▸ SUPPLIED DATA
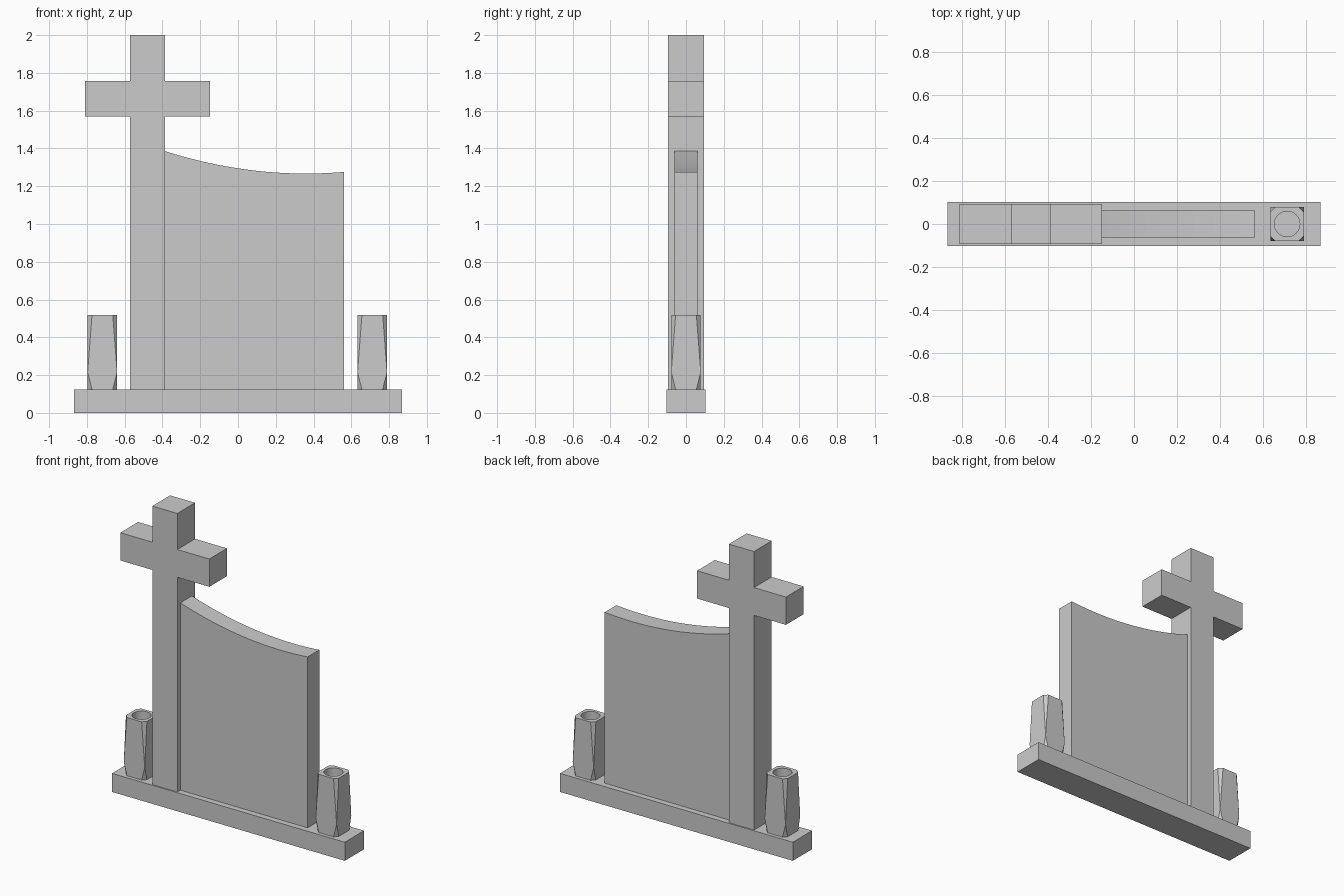
import bpy, bmesh, math

if "Cube" in bpy.data.objects:
    bpy.data.objects.remove(bpy.data.objects["Cube"])


def finish(name, bm):
    bmesh.ops.recalc_face_normals(bm, faces=bm.faces)
    mesh = bpy.data.meshes.new(name)
    bm.to_mesh(mesh)
    bm.free()
    obj = bpy.data.objects.new(name, mesh)
    bpy.context.collection.objects.link(obj)
    return obj


def slab(name, profile, half_depth):
    """Extrude an x-z outline symmetrically along y."""
    bm = bmesh.new()
    face = bm.faces.new([bm.verts.new((x, -half_depth, z)) for x, z in profile])
    ext = bmesh.ops.extrude_face_region(bm, geom=[face], use_keep_orig=True)
    moved = [v for v in ext["geom"] if isinstance(v, bmesh.types.BMVert)]
    bmesh.ops.translate(bm, verts=moved, vec=(0, 2 * half_depth, 0))
    return finish(name, bm)


def select_only(obj):
    bpy.ops.object.select_all(action='DESELECT')
    obj.select_set(True)
    bpy.context.view_layer.objects.active = obj


BASE_TOP = 0.125

# Plinth
slab("plinth", [(-0.867, 0), (0.867, 0), (0.867, BASE_TOP), (-0.867, BASE_TOP)], 0.102)

# Cross: upright and arms as one outline
L, R = -0.572, -0.386
slab("cross", [(L, BASE_TOP), (R, BASE_TOP), (R, 1.57), (-0.148, 1.57),
               (-0.148, 1.757), (R, 1.757), (R, 2.0), (L, 2.0),
               (L, 1.757), (-0.81, 1.757), (-0.81, 1.57), (L, 1.57)], 0.094)

# Headstone panel with a sweeping concave top
X0, X1, N = R, 0.562, 20
top = []
for i in range(N + 1):
    x = X1 + (X0 - X1) * i / N
    top.append((x, 1.267 + 0.213 * (x - 0.36) ** 2))
panel = slab("headstone_panel", [(X0, BASE_TOP), (X1, BASE_TOP)] + top, 0.062)
select_only(panel)
bpy.ops.object.shade_smooth_by_angle(angle=math.radians(30))


# Vases: square at the belly, corners cut away towards top and bottom
def vase(name, cx):
    h, c, z0, z1, zm = 0.078, 0.023, BASE_TOP, 0.517, 0.215
    bm = bmesh.new()
    for sx in (-1, 1):
        for sy in (-1, 1):
            bm.verts.new((sx * h, sy * h, zm))
            for z in (z0, z1):
                bm.verts.new((sx * h, sy * (h - c), z))
                bm.verts.new((sx * (h - c), sy * h, z))
    bmesh.ops.convex_hull(bm, input=bm.verts)
    bmesh.ops.dissolve_limit(bm, angle_limit=math.radians(1),
                             verts=bm.verts, edges=bm.edges)
    obj = finish(name, bm)
    obj.location.x = cx

    # Round flower hole
    bpy.ops.mesh.primitive_cylinder_add(vertices=32, radius=0.059, depth=0.4,
                                        location=(cx, 0, z1))
    cutter = bpy.context.object
    mod = obj.modifiers.new("hole", 'BOOLEAN')
    mod.operation = 'DIFFERENCE'
    mod.solver = 'EXACT'
    mod.object = cutter
    select_only(obj)
    bpy.ops.object.modifier_apply(modifier=mod.name)
    bpy.data.objects.remove(cutter)
    bpy.ops.object.shade_smooth_by_angle(angle=math.radians(12))


vase("vase_left", -0.718)
vase("vase_right", 0.711)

▸ GOAL OF THE EXERCISE
What lines in the records above include the string "profile"? Copy each one.

▸ SOLUTION
def slab(name, profile, half_depth):
    face = bm.faces.new([bm.verts.new((x, -half_depth, z)) for x, z in profile])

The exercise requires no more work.